* Task prompt: Your job with the data below: print everything from the line that holds "mesh = bpy.data.meshes.new(name)" down to the line that holds "return [(x0, -y), (x1, -y), (x1, y), (x0, y)]", ends included, exactly, and nothing else.
__________
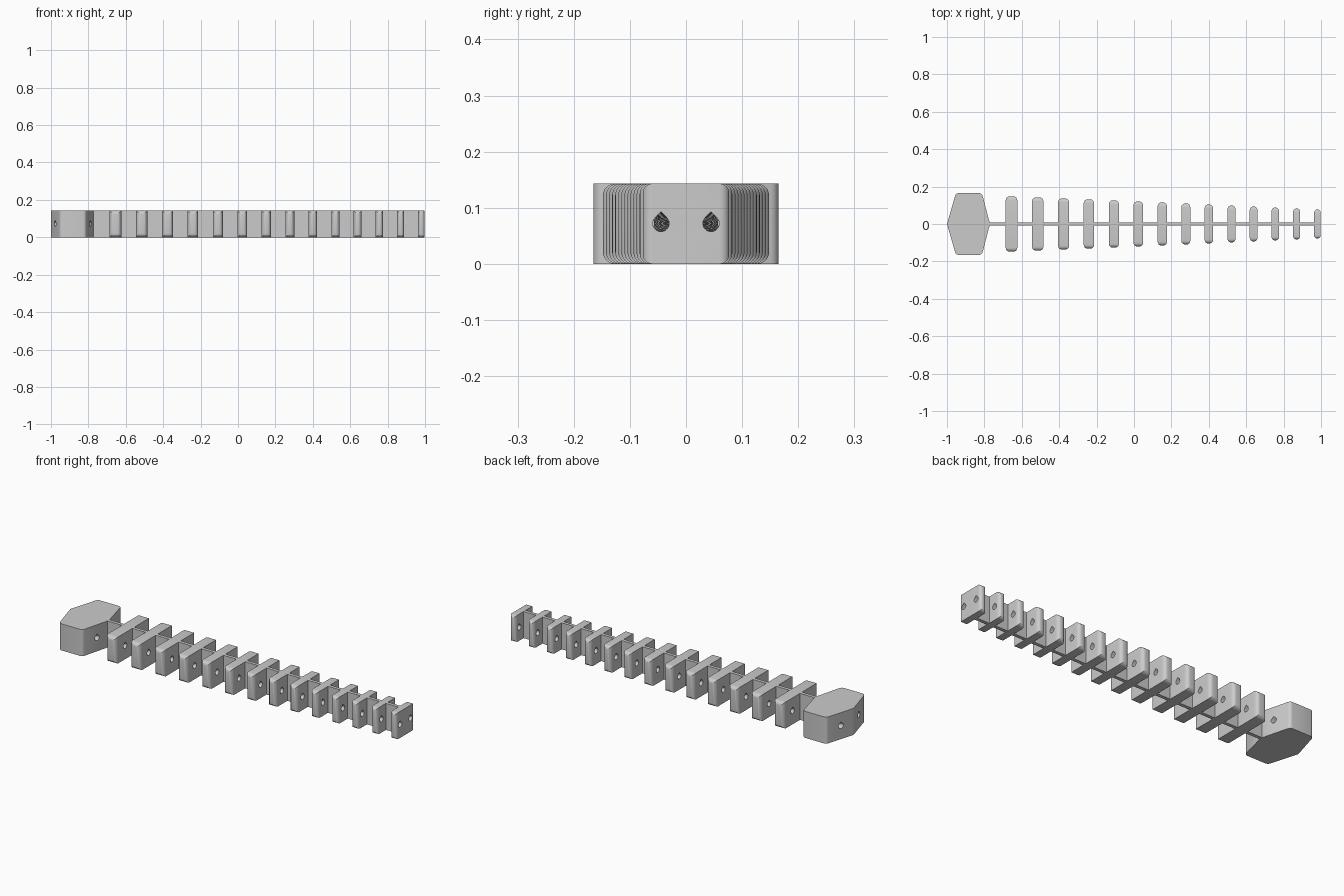
import bpy
import bmesh
import math
from mathutils import Vector

HEIGHT = 0.143
RIBS = 14

cube = bpy.data.objects.get("Cube")
if cube:
    bpy.data.objects.remove(cube, do_unlink=True)

grey = bpy.data.materials.new("plain grey")
grey.use_nodes = True
grey.diffuse_color = (0.6, 0.6, 0.6, 1)
grey.node_tree.nodes["Principled BSDF"].inputs["Base Color"].default_value = (0.6, 0.6, 0.6, 1)


def add_object(name, bm):
    bmesh.ops.recalc_face_normals(bm, faces=bm.faces)
    mesh = bpy.data.meshes.new(name)
    bm.to_mesh(mesh)
    bm.free()
    mesh.materials.append(grey)
    obj = bpy.data.objects.new(name, mesh)
    bpy.context.collection.objects.link(obj)
    return obj


def prism(bm, ring, end_ring):
    """Join two matching outlines into a closed solid."""
    a = [bm.verts.new(p) for p in ring]
    b = [bm.verts.new(p) for p in end_ring]
    bm.faces.new(a)
    bm.faces.new(b)
    for i in range(len(a)):
        j = (i + 1) % len(a)
        bm.faces.new((a[i], a[j], b[j], b[i]))


def slab(bm, outline):
    prism(bm, [(x, y, 0) for x, y in outline], [(x, y, HEIGHT) for x, y in outline])


def box_outline(x0, x1, y):
    return [(x0, -y), (x1, -y), (x1, y), (x0, y)]


def round_edges(bm, edges, radius, segments):
    bmesh.ops.bevel(bm, geom=edges, offset=radius, segments=segments,
                    profile=0.5, affect='EDGES')


# Teardrop channels for the tendons, spreading slightly toward the head
def teardrop(x, y, radius=0.0145, z=0.072):
    ring = [Vector((x, y, z + radius * math.sqrt(2)))]
    for i in range(19):
        a = math.radians(135 + 270 * i / 18)
        ring.append(Vector((x, y + radius * math.cos(a), z + radius * math.sin(a))))
    return ring


bm = bmesh.new()
for side in (-1, 1):
    prism(bm, teardrop(-1.1, side * 0.078), teardrop(1.1, side * 0.043))
cutter = add_object("tendon_channel_cutter", bm)
cutter.hide_render = True


def drill(obj):
    mod = obj.modifiers.new("tendon channels", 'BOOLEAN')
    mod.operation = 'DIFFERENCE'
    mod.solver = 'EXACT'
    mod.object = cutter
    graph = bpy.context.evaluated_depsgraph_get()
    mesh = bpy.data.meshes.new_from_object(obj.evaluated_get(graph))
    obj.modifiers.clear()
    obj.data = mesh


parts = []

# Six-sided head block with softened outer corners
bm = bmesh.new()
slab(bm, [(-1, 0), (-0.952, -0.165), (-0.813, -0.165),
          (-0.77, 0), (-0.813, 0.165), (-0.952, 0.165)])
corners = [e for e in bm.edges
           if abs(e.verts[0].co.z - e.verts[1].co.z) > 0.1 and abs(e.verts[0].co.y) > 0.1]
round_edges(bm, corners, 0.014, 4)
head = add_object("head_block", bm)
drill(head)
parts.append(head)

# Thin flexible spine
bm = bmesh.new()
slab(bm, box_outline(-0.78, 0.98, 0.009))
parts.append(add_object("spine", bm))

# Ribs shrink and draw closer together toward the tip
x = -0.655
for i in range(RIBS):
    t = i / (RIBS - 1)
    thick = 0.062 - 0.026 * t
    half_width = 0.148 - 0.071 * t
    bm = bmesh.new()
    slab(bm, box_outline(x - thick / 2, x + thick / 2, half_width))
    ends = [e for e in bm.edges if abs(e.verts[0].co.y - e.verts[1].co.y) < 0.001]
    round_edges(bm, ends, min(0.021, thick * 0.47), 6)
    rib = add_object(f"rib_{i + 1}", bm)
    drill(rib)
    parts.append(rib)
    x += 0.1405 - 0.00245 * i

bpy.data.objects.remove(cutter, do_unlink=True)
bpy.context.view_layer.update()

# Smooth rounded surfaces while keeping hard edges
bpy.ops.object.select_all(action='DESELECT')
for part in parts:
    part.select_set(True)
bpy.context.view_layer.objects.active = head
bpy.ops.object.shade_smooth_by_angle(angle=math.radians(30))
__________
* Written answer:
    mesh = bpy.data.meshes.new(name)
    bm.to_mesh(mesh)
    bm.free()
    mesh.materials.append(grey)
    obj = bpy.data.objects.new(name, mesh)
    bpy.context.collection.objects.link(obj)
    return obj


def prism(bm, ring, end_ring):
    """Join two matching outlines into a closed solid."""
    a = [bm.verts.new(p) for p in ring]
    b = [bm.verts.new(p) for p in end_ring]
    bm.faces.new(a)
    bm.faces.new(b)
    for i in range(len(a)):
        j = (i + 1) % len(a)
        bm.faces.new((a[i], a[j], b[j], b[i]))


def slab(bm, outline):
    prism(bm, [(x, y, 0) for x, y in outline], [(x, y, HEIGHT) for x, y in outline])


def box_outline(x0, x1, y):
    return [(x0, -y), (x1, -y), (x1, y), (x0, y)]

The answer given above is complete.